As microfinance gained traction, it received more and more attention from Wall Street: commercial investors seeing an opportunity to make a profit in unexplored markets. In the nineties the microfinance movement, which previously consisted mainly of ideologically inspired NGOs funded by donations, experienced an influx of commercial investment. Influential stakeholders such as CGAP, a global partnership organization for financial inclusion, emphasized the need for MFIs to be financially sustainable in order to maximize impact. They argued that the pool of funds coming from donations and development aid was simply not deep enough to make a structural change. Instead, MFIs were encouraged to focus on profits next to social goals. After all, to attract the large pool of commercial funding there should be some return on investment. The sector started to become more competitive. Sometimes this led to excesses, with customers taking on more debt than they could carry due to aggressive selling techniques, or extremely high interest rates of up to 85%. The Initial Public Offering (IPO) of Compartemos in 2007, oversold 13 times, led to raising eyebrows. The bank that started as an NGO in 1990 was valued at $467m dollar due to its high profits. Yunus commented that Compartemos was not setting priorities straight. In 2010, extreme stories of suicides caused by financial liquidity problems due to overindebtedness lead to the regulation by the Indian government. Some countries established interest rate ceilings, although this may result in limited access to capital for people with a low income.

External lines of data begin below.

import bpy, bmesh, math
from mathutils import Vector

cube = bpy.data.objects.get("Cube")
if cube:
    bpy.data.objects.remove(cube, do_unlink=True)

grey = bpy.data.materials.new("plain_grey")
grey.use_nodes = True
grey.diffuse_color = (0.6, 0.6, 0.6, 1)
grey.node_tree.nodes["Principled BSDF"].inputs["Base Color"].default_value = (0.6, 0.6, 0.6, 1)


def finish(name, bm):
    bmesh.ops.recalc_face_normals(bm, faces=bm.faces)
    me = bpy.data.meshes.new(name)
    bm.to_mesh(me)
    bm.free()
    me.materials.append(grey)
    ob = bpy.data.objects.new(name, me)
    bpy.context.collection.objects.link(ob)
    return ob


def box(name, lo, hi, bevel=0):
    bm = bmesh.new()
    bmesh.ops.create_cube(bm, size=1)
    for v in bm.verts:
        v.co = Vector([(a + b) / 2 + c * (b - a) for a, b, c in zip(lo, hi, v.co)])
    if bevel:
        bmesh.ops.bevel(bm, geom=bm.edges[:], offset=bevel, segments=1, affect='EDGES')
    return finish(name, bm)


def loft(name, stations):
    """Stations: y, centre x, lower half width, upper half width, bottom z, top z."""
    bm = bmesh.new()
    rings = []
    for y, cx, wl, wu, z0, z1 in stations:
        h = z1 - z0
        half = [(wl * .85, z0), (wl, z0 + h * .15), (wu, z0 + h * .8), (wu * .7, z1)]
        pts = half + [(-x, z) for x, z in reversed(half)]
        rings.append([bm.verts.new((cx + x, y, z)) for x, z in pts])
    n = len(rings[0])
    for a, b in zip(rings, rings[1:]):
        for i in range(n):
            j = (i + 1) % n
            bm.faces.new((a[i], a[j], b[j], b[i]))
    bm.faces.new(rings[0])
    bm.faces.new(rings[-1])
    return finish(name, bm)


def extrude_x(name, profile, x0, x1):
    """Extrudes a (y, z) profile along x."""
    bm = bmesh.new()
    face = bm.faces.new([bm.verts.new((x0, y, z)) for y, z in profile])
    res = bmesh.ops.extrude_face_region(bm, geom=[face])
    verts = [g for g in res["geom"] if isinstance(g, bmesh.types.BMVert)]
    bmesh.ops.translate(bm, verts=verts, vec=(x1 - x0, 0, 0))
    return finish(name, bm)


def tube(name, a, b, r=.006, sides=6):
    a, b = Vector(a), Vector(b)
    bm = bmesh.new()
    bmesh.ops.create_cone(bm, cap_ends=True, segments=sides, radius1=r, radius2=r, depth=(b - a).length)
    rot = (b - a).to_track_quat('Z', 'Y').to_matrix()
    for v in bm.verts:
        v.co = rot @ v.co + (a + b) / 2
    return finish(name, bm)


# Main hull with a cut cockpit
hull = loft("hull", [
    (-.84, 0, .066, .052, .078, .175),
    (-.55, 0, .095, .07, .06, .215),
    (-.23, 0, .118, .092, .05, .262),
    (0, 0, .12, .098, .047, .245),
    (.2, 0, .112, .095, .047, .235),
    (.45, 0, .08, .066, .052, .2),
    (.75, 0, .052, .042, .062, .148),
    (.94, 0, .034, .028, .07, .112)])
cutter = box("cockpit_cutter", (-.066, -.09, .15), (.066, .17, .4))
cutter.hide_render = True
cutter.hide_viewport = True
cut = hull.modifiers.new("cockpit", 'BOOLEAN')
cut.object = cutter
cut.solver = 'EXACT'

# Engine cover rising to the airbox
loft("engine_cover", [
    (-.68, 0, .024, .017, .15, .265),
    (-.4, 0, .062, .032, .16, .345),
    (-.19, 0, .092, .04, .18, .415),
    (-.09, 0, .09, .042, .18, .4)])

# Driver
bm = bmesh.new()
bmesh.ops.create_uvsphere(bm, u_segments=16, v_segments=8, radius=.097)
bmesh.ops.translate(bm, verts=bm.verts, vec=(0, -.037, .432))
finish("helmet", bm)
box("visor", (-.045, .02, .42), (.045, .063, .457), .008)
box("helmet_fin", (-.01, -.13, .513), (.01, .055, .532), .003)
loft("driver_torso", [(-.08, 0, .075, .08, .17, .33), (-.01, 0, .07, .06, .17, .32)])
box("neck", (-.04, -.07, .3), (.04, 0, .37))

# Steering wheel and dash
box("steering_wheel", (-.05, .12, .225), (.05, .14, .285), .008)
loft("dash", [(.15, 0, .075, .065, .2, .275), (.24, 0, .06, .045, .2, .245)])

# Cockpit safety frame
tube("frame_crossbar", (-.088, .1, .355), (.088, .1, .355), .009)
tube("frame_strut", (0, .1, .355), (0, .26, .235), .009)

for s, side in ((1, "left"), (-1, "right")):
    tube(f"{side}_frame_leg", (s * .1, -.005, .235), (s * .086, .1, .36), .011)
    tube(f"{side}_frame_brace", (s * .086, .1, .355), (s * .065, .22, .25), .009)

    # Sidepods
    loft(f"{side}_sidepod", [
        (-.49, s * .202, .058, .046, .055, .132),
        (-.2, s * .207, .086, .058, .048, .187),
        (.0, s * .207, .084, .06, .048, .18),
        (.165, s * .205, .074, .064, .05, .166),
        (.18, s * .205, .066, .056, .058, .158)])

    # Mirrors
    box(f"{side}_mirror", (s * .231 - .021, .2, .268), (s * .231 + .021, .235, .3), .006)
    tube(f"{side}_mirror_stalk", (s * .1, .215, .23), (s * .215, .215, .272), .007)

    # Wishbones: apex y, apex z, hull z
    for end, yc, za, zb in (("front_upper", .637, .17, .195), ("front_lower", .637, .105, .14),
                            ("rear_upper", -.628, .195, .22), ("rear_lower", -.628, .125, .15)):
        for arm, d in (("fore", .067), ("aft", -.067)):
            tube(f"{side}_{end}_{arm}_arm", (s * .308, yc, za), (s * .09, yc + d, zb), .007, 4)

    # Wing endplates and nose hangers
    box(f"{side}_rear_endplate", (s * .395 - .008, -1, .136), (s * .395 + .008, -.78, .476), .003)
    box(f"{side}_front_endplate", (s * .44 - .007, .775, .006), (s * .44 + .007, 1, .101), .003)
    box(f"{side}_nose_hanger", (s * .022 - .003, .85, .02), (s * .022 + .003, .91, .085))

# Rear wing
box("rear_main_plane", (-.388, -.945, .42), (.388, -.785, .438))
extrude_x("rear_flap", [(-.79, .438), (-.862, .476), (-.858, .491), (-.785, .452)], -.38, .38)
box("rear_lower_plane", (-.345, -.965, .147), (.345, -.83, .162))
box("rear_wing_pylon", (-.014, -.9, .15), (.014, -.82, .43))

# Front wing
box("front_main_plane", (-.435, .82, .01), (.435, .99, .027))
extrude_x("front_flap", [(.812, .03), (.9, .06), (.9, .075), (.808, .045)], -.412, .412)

A maturing industry
The microfinance industry still struggles to find the right balance between focusing on profitability to attract commercial investment and the social mission to alleviate poverty. In response to the excesses mentioned above the sector started to pay more attention to consumer protection. Second, the growing trend of impact investment, investments intended to make a social or environmental impact next to a financial return. These investors require the organizations they invest in to report social performance as well as financial performance, incentivizing them to focus on their clients’ needs next to financial sustainability. Oikocredit, for example, developed the ESG-scorecard, which contains economic, social and governance performance indicators. These investors incentivize MFIs to commit to social targets next to profit targets. As microfinance matures, the term is becoming a household term. The world bank estimated that 200 million clients were served by MFIs in 2015. Not bad for a movement that started with 42 women in a village in Bangladesh.
In the last decade, technology is causing a profound change in the Microfinance landscape. By lowering the cost to reach customers at distant locations through mobile platforms and offering innovative, less labor-intensive solutions to reduce asymmetric information they are transforming the industry. It is expected that progress in Artificial Intelligence, as well as Blockchain technology and further automatization of financial organizations, will speed up this process. FinTech companies, that started as technology companies rather than financial companies, caused a new wave of innovation to increase financial inclusion. Due to the efforts of many in the financial ecosystem, we are getting ever closer to a world without financial exclusion. That would be a remarkable achievement of a movement that started with a $27 loan provided by a young economist in the mid-seventies.